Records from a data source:
_ _ _ _ _

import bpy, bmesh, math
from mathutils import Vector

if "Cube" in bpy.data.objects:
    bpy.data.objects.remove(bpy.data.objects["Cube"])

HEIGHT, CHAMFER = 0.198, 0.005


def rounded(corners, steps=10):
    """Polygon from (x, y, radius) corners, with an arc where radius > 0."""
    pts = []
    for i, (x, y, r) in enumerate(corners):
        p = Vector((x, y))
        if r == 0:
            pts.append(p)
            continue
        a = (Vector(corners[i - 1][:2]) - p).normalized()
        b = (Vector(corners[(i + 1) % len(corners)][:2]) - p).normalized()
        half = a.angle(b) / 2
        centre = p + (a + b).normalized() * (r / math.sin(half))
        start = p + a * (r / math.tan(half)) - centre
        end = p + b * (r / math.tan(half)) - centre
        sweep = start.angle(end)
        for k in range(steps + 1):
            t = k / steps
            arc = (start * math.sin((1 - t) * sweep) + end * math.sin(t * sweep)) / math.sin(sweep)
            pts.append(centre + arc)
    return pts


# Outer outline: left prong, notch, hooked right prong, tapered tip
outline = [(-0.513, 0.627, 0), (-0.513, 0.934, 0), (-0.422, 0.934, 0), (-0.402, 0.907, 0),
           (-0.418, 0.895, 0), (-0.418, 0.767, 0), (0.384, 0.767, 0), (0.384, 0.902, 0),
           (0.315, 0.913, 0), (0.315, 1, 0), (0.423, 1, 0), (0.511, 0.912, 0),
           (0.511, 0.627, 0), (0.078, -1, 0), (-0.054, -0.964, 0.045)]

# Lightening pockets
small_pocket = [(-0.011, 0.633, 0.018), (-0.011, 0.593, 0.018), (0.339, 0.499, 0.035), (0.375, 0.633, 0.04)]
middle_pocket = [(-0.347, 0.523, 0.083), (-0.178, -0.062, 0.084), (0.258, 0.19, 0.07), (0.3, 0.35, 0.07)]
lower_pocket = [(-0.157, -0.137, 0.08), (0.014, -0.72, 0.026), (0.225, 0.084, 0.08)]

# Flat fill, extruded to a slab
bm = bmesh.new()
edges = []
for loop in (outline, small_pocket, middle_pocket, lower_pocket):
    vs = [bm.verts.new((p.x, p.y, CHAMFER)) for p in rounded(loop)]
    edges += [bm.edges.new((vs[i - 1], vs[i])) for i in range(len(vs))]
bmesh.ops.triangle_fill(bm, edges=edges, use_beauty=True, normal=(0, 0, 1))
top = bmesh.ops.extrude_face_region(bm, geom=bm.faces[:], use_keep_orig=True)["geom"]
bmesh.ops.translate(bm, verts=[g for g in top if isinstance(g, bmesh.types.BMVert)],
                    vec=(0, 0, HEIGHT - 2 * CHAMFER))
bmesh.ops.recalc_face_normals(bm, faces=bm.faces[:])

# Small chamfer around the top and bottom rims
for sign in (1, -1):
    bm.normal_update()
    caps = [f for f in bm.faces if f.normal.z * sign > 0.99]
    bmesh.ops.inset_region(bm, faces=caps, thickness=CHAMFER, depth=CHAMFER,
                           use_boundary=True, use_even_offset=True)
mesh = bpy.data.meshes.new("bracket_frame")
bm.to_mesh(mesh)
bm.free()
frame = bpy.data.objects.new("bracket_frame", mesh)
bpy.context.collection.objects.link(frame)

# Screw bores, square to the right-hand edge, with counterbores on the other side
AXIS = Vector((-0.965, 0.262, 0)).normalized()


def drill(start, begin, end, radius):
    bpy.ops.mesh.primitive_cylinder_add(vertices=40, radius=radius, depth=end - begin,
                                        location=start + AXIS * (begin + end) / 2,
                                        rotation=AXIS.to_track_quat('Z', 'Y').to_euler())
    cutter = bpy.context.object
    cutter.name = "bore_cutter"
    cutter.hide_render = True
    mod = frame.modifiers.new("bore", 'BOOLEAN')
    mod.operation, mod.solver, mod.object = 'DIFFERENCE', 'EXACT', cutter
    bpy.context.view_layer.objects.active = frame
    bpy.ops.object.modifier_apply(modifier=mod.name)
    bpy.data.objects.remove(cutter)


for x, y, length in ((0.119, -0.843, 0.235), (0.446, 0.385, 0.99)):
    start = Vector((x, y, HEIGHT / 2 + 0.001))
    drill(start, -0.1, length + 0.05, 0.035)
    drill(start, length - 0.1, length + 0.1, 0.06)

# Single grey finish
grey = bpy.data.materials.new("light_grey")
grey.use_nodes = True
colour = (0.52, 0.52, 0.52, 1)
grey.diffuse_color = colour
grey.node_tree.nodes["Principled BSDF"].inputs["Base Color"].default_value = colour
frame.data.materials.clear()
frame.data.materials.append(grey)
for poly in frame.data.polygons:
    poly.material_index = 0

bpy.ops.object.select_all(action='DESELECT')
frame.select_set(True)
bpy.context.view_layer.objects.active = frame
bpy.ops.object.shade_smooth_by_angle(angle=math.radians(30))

_ _ _ _ _

About this exercise:
Nothing may change. Retype all of the entries.

Result below:
import bpy, bmesh, math
from mathutils import Vector

if "Cube" in bpy.data.objects:
    bpy.data.objects.remove(bpy.data.objects["Cube"])

HEIGHT, CHAMFER = 0.198, 0.005


def rounded(corners, steps=10):
    """Polygon from (x, y, radius) corners, with an arc where radius > 0."""
    pts = []
    for i, (x, y, r) in enumerate(corners):
        p = Vector((x, y))
        if r == 0:
            pts.append(p)
            continue
        a = (Vector(corners[i - 1][:2]) - p).normalized()
        b = (Vector(corners[(i + 1) % len(corners)][:2]) - p).normalized()
        half = a.angle(b) / 2
        centre = p + (a + b).normalized() * (r / math.sin(half))
        start = p + a * (r / math.tan(half)) - centre
        end = p + b * (r / math.tan(half)) - centre
        sweep = start.angle(end)
        for k in range(steps + 1):
            t = k / steps
            arc = (start * math.sin((1 - t) * sweep) + end * math.sin(t * sweep)) / math.sin(sweep)
            pts.append(centre + arc)
    return pts


# Outer outline: left prong, notch, hooked right prong, tapered tip
outline = [(-0.513, 0.627, 0), (-0.513, 0.934, 0), (-0.422, 0.934, 0), (-0.402, 0.907, 0),
           (-0.418, 0.895, 0), (-0.418, 0.767, 0), (0.384, 0.767, 0), (0.384, 0.902, 0),
           (0.315, 0.913, 0), (0.315, 1, 0), (0.423, 1, 0), (0.511, 0.912, 0),
           (0.511, 0.627, 0), (0.078, -1, 0), (-0.054, -0.964, 0.045)]

# Lightening pockets
small_pocket = [(-0.011, 0.633, 0.018), (-0.011, 0.593, 0.018), (0.339, 0.499, 0.035), (0.375, 0.633, 0.04)]
middle_pocket = [(-0.347, 0.523, 0.083), (-0.178, -0.062, 0.084), (0.258, 0.19, 0.07), (0.3, 0.35, 0.07)]
lower_pocket = [(-0.157, -0.137, 0.08), (0.014, -0.72, 0.026), (0.225, 0.084, 0.08)]

# Flat fill, extruded to a slab
bm = bmesh.new()
edges = []
for loop in (outline, small_pocket, middle_pocket, lower_pocket):
    vs = [bm.verts.new((p.x, p.y, CHAMFER)) for p in rounded(loop)]
    edges += [bm.edges.new((vs[i - 1], vs[i])) for i in range(len(vs))]
bmesh.ops.triangle_fill(bm, edges=edges, use_beauty=True, normal=(0, 0, 1))
top = bmesh.ops.extrude_face_region(bm, geom=bm.faces[:], use_keep_orig=True)["geom"]
bmesh.ops.translate(bm, verts=[g for g in top if isinstance(g, bmesh.types.BMVert)],
                    vec=(0, 0, HEIGHT - 2 * CHAMFER))
bmesh.ops.recalc_face_normals(bm, faces=bm.faces[:])

# Small chamfer around the top and bottom rims
for sign in (1, -1):
    bm.normal_update()
    caps = [f for f in bm.faces if f.normal.z * sign > 0.99]
    bmesh.ops.inset_region(bm, faces=caps, thickness=CHAMFER, depth=CHAMFER,
                           use_boundary=True, use_even_offset=True)
mesh = bpy.data.meshes.new("bracket_frame")
bm.to_mesh(mesh)
bm.free()
frame = bpy.data.objects.new("bracket_frame", mesh)
bpy.context.collection.objects.link(frame)

# Screw bores, square to the right-hand edge, with counterbores on the other side
AXIS = Vector((-0.965, 0.262, 0)).normalized()


def drill(start, begin, end, radius):
    bpy.ops.mesh.primitive_cylinder_add(vertices=40, radius=radius, depth=end - begin,
                                        location=start + AXIS * (begin + end) / 2,
                                        rotation=AXIS.to_track_quat('Z', 'Y').to_euler())
    cutter = bpy.context.object
    cutter.name = "bore_cutter"
    cutter.hide_render = True
    mod = frame.modifiers.new("bore", 'BOOLEAN')
    mod.operation, mod.solver, mod.object = 'DIFFERENCE', 'EXACT', cutter
    bpy.context.view_layer.objects.active = frame
    bpy.ops.object.modifier_apply(modifier=mod.name)
    bpy.data.objects.remove(cutter)


for x, y, length in ((0.119, -0.843, 0.235), (0.446, 0.385, 0.99)):
    start = Vector((x, y, HEIGHT / 2 + 0.001))
    drill(start, -0.1, length + 0.05, 0.035)
    drill(start, length - 0.1, length + 0.1, 0.06)

# Single grey finish
grey = bpy.data.materials.new("light_grey")
grey.use_nodes = True
colour = (0.52, 0.52, 0.52, 1)
grey.diffuse_color = colour
grey.node_tree.nodes["Principled BSDF"].inputs["Base Color"].default_value = colour
frame.data.materials.clear()
frame.data.materials.append(grey)
for poly in frame.data.polygons:
    poly.material_index = 0

bpy.ops.object.select_all(action='DESELECT')
frame.select_set(True)
bpy.context.view_layer.objects.active = frame
bpy.ops.object.shade_smooth_by_angle(angle=math.radians(30))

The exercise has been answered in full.